[WORK TASK] The first line of the entries through the line bearing "mesh.materials.append(mat)": copy these lines exactly and return nothing else.

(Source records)

──────────────────────────────

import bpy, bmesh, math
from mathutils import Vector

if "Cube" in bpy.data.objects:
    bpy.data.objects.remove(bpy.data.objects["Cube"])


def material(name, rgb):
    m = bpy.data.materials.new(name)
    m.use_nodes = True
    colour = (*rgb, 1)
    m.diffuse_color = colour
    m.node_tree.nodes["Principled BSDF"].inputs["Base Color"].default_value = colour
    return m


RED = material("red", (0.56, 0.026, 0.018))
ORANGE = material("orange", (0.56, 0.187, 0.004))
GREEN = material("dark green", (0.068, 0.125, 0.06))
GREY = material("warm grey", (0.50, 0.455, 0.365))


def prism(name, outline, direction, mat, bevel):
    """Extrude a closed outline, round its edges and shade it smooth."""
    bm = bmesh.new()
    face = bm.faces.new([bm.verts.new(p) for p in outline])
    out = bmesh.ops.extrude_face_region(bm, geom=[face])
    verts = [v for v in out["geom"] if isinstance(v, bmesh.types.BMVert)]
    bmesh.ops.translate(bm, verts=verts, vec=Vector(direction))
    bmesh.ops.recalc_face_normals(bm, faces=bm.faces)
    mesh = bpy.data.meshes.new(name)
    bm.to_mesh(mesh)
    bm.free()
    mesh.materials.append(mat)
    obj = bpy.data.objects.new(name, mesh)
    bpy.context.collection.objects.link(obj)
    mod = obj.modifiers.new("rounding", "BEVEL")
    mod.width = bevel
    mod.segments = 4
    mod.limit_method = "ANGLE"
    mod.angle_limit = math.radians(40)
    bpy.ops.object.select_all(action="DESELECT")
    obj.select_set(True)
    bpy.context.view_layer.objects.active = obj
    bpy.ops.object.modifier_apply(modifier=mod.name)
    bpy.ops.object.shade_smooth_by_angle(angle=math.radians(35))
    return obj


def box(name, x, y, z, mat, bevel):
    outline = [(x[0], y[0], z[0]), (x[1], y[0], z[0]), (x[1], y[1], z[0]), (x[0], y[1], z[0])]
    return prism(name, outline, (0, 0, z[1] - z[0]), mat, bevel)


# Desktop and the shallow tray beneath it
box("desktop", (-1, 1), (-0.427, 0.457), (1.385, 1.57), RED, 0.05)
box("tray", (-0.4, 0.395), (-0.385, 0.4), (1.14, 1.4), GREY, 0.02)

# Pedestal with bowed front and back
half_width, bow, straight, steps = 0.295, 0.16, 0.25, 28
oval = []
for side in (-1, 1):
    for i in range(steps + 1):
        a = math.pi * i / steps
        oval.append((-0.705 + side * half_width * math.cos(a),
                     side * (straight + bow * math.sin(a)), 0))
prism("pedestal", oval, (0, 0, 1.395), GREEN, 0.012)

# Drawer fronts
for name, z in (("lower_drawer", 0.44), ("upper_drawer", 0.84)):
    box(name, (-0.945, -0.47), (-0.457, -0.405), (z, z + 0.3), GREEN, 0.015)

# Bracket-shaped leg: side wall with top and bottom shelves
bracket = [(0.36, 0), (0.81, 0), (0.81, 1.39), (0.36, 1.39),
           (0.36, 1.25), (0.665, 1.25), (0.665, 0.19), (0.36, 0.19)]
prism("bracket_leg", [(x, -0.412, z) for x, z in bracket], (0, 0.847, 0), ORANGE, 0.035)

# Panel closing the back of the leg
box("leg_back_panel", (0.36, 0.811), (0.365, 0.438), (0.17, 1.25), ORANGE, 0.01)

──────────────────────────────

[FINISHED TASK]
import bpy, bmesh, math
from mathutils import Vector

if "Cube" in bpy.data.objects:
    bpy.data.objects.remove(bpy.data.objects["Cube"])


def material(name, rgb):
    m = bpy.data.materials.new(name)
    m.use_nodes = True
    colour = (*rgb, 1)
    m.diffuse_color = colour
    m.node_tree.nodes["Principled BSDF"].inputs["Base Color"].default_value = colour
    return m


RED = material("red", (0.56, 0.026, 0.018))
ORANGE = material("orange", (0.56, 0.187, 0.004))
GREEN = material("dark green", (0.068, 0.125, 0.06))
GREY = material("warm grey", (0.50, 0.455, 0.365))


def prism(name, outline, direction, mat, bevel):
    """Extrude a closed outline, round its edges and shade it smooth."""
    bm = bmesh.new()
    face = bm.faces.new([bm.verts.new(p) for p in outline])
    out = bmesh.ops.extrude_face_region(bm, geom=[face])
    verts = [v for v in out["geom"] if isinstance(v, bmesh.types.BMVert)]
    bmesh.ops.translate(bm, verts=verts, vec=Vector(direction))
    bmesh.ops.recalc_face_normals(bm, faces=bm.faces)
    mesh = bpy.data.meshes.new(name)
    bm.to_mesh(mesh)
    bm.free()
    mesh.materials.append(mat)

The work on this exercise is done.